_Task directions_
What lines in the records below include the word "name"? Return each one.
(Excerpted data Opens)
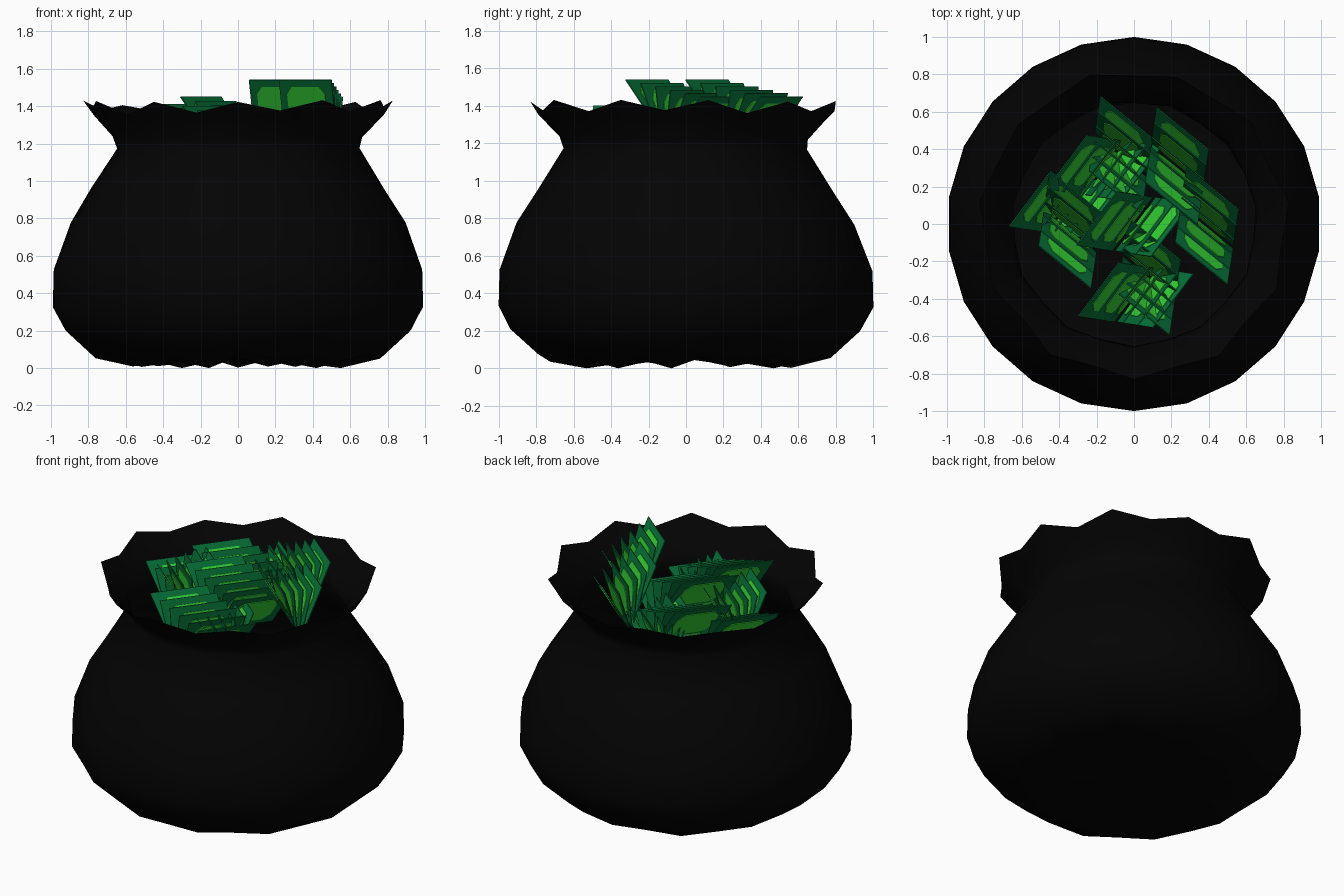
import bpy, bmesh, math, random
from mathutils import Vector

if "Cube" in bpy.data.objects:
    bpy.data.objects.remove(bpy.data.objects["Cube"])

random.seed(4)
SIDES = 22


def material(name, rgb):
    m = bpy.data.materials.new(name)
    m.diffuse_color = (*rgb, 1)
    m.use_nodes = True
    m.node_tree.nodes["Principled BSDF"].inputs["Base Color"].default_value = m.diffuse_color
    return m


black = material("black_cloth", (0.001, 0.001, 0.001))
dark_green = material("dark_green", (0.002, 0.165, 0.04))
light_green = material("light_green", (0.035, 0.65, 0.035))


def finish(name, bm, mats, smooth=False):
    me = bpy.data.meshes.new(name)
    bm.normal_update()
    bm.to_mesh(me)
    bm.free()
    for m in mats:
        me.materials.append(m)
    for p in me.polygons:
        p.use_smooth = smooth
    ob = bpy.data.objects.new(name, me)
    bpy.context.collection.objects.link(ob)
    return ob


# Sack: lathe of rings (radius, height, radial jitter, height jitter)
rings = [(0.30, 0.045, 0, 0.015), (0.60, 0.03, 0.05, 0.035), (0.78, 0.065, 0.025, 0.03),
         (0.93, 0.20, 0.008, 0.01), (1.0, 0.33, 0, 0.01), (0.995, 0.52, 0, 0.01),
         (0.90, 0.77, 0.005, 0.01), (0.79, 0.95, 0.005, 0.01), (0.65, 1.17, 0.01, 0.01),
         (0.665, 1.23, 0.02, 0.015), (0.765, 1.34, 0.025, 0.015), (0.81, 1.395, 0.03, 0.04)]
bm = bmesh.new()
bottom = bm.verts.new((0, 0, 0.05))
prev = None
for r, z, jr, jz in rings:
    ring = []
    for i in range(SIDES):
        a = math.tau * i / SIDES + math.pi / 2
        # alternate ups and downs make the gathered, ragged folds
        s = (1 if i % 2 else -1) * random.uniform(0.2, 1)
        rr = r + jr * s
        ring.append(bm.verts.new((rr * math.cos(a), rr * math.sin(a), max(z + jz * s, 0))))
    for i in range(SIDES):
        j = (i + 1) % SIDES
        if prev:
            bm.faces.new((prev[i], prev[j], ring[j], ring[i]))
        else:
            bm.faces.new((bottom, ring[j], ring[i]))
    prev = ring
finish("sack", bm, [black], smooth=True)


def prism(bm, outline, place, half, mat):
    """Thin slab from a flat outline; place maps (u, v, w) into space."""
    lo = [bm.verts.new(place(u, v, -half)) for u, v in outline]
    hi = [bm.verts.new(place(u, v, half)) for u, v in outline]
    n = len(outline)
    faces = [bm.faces.new(lo[::-1]), bm.faces.new(hi)]
    for i in range(n):
        j = (i + 1) % n
        faces.append(bm.faces.new((lo[i], lo[j], hi[j], hi[i])))
    for f in faces:
        f.material_index = mat


NOTE_L, NOTE_H = 0.36, 0.28
border = [(-.5, 0), (.5, 0), (.5, 1), (-.5, 1)]
patch = [(-.36, .32), (-.26, .15), (.26, .15), (.36, .32),
         (.36, .68), (.26, .85), (-.26, .85), (-.36, .68)]


def note_fan(name, x, y, top, kind, rise, count=6, spread=0.185):
    """Fan of notes opening upwards; kind 0 leans along x, kind 1 along y."""
    ang = math.radians(-39 if kind else 53)
    along = Vector((math.cos(ang), math.sin(ang), 0))
    lean = Vector((0.15, 0.98, 0)) if kind else Vector((0.98, -0.15, 0))
    bm = bmesh.new()
    for k in range(count):
        t = 2 * k / (count - 1) - 1
        off = t * spread * 0.85
        h = math.sqrt(NOTE_H ** 2 - off ** 2)
        edge = lean * off + Vector((0, 0, h))
        # one end of the fan stands higher than the other
        base = Vector((x, y, top - h + rise * t - abs(rise))) + lean * t * spread * 0.25
        normal = along.cross(edge).normalized()

        def place(u, v, w):
            return base + along * (u * NOTE_L) + edge * v + normal * w
        prism(bm, border, place, 0.003, 0)
        prism(bm, patch, place, 0.007, 1)
    bmesh.ops.recalc_face_normals(bm, faces=bm.faces[:])
    finish(name, bm, [dark_green, light_green])


# Upper fans of notes: x, y, top height, lean kind, rise along the fan
fans = [(0.23, 0.31, 1.54, 1, -.045), (0.39, -0.01, 1.54, 1, -.045),
        (-0.16, 0.30, 1.41, 0, -.06), (0.0, 0.0, 1.45, 0, -.06),
        (0.01, -0.38, 1.40, 0, -.06), (-0.34, -0.03, 1.39, 1, 0)]
for i, f in enumerate(fans):
    note_fan(f"note_fan_{i + 1}", *f)
# Lower fans filling the gaps
low = [(-0.36, 0.10, 1.33, 0, -.06), (-0.07, 0.37, 1.33, 1, 0), (0.08, -0.28, 1.30, 1, 0)]
for i, f in enumerate(low):
    note_fan(f"low_note_fan_{i + 1}", *f)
(Excerpted data Closes)
_Solution to this problem_
def material(name, rgb):
    m = bpy.data.materials.new(name)
def finish(name, bm, mats, smooth=False):
    me = bpy.data.meshes.new(name)
    ob = bpy.data.objects.new(name, me)
def note_fan(name, x, y, top, kind, rise, count=6, spread=0.185):
    finish(name, bm, [dark_green, light_green])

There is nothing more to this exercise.